In addition to the modules, reflections, and connections made in my PLN, I was able to create a website for Teacher Librarians for my major project. The role of the Teacher Librarian is changing. TLs are no longer the keepers of information, but rather media specialists and educational leaders. TLs collaborate with other teachers to implement engaging and innovative technologies, engage students in inquiry based learning, and to teach students how to use technology as responsible digital citizens. The purpose of the website is to provide a comprehensive resource for TLs and teachers that includes lessons and resources on the four domains of what TLs teach according to Joyce Valenza and Gwyenth Jones. The website includes teacher resources on inquiry and research, evaluating resources, creating and sharing, and digital citizenship. My major project follows the lesson plan format from our Educational Technology team in RCSD. It is my hope that this project will continue to grow and develop with input from other TLs within our school division.
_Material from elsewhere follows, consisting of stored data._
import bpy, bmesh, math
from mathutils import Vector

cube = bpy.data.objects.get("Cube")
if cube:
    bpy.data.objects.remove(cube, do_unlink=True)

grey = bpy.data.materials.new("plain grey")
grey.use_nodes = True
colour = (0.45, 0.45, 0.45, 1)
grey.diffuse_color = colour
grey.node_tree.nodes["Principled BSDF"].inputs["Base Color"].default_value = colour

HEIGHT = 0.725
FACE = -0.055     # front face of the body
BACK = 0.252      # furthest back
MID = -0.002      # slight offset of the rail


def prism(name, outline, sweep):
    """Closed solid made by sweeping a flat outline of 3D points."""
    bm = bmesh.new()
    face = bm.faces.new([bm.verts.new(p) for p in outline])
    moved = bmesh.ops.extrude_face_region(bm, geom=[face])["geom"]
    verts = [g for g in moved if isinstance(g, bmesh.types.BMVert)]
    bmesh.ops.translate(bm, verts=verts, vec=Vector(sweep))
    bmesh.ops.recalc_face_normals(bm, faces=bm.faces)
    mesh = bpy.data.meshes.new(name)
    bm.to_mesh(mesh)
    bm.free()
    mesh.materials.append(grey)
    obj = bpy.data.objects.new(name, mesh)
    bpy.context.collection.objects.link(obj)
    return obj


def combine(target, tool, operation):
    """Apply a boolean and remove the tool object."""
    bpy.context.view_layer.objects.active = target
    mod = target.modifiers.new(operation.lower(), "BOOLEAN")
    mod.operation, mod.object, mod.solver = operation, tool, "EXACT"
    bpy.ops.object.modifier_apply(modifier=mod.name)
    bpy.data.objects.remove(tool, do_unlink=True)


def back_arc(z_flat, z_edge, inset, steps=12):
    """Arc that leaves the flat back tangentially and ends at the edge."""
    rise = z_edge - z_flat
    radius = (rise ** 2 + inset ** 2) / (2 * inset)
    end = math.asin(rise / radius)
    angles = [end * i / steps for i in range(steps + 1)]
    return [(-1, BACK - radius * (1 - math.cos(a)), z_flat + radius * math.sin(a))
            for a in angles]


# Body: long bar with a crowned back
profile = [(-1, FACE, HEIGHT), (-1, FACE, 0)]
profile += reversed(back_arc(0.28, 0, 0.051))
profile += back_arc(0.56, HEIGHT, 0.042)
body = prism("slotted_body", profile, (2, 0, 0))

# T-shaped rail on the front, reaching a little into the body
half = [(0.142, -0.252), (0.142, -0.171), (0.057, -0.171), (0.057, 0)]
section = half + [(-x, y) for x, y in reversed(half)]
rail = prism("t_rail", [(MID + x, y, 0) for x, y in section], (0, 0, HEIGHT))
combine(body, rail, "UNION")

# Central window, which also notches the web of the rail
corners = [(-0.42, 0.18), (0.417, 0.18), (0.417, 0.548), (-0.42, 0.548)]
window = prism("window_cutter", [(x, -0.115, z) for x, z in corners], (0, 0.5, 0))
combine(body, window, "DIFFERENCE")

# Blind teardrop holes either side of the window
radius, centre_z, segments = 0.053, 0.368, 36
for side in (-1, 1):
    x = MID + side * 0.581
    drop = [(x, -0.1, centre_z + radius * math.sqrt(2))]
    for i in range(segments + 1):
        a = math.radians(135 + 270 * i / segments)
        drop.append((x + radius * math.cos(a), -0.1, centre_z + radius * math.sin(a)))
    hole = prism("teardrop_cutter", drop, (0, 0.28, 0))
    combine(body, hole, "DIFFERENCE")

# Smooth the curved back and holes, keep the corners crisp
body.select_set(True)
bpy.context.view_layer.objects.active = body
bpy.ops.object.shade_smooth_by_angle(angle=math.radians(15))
As I said earlier, I came into the course feeling confident in my ability to teach and model digital citizenship. However I leave this course feeling renewed and refreshed in my commitment to being a digital leader in my school and society. Teachers need to shift their view from the “I should…” to the “How can I?” thinking critically about how we can incorporate digital citizenship and leadership into our daily teachings. I am excited to continue to grow as a digital leader in my school, my PLN, and family. My impact may be small to start, but hopefully by modeling my own leadership, I can motivate someone teacher, student, family member to make a change and become a digital leader as well.
Thank you Alec and Katia and fellow EC&I 832 students for making this term a valuable one! I look forward to continued learning and growth with you in my PLN!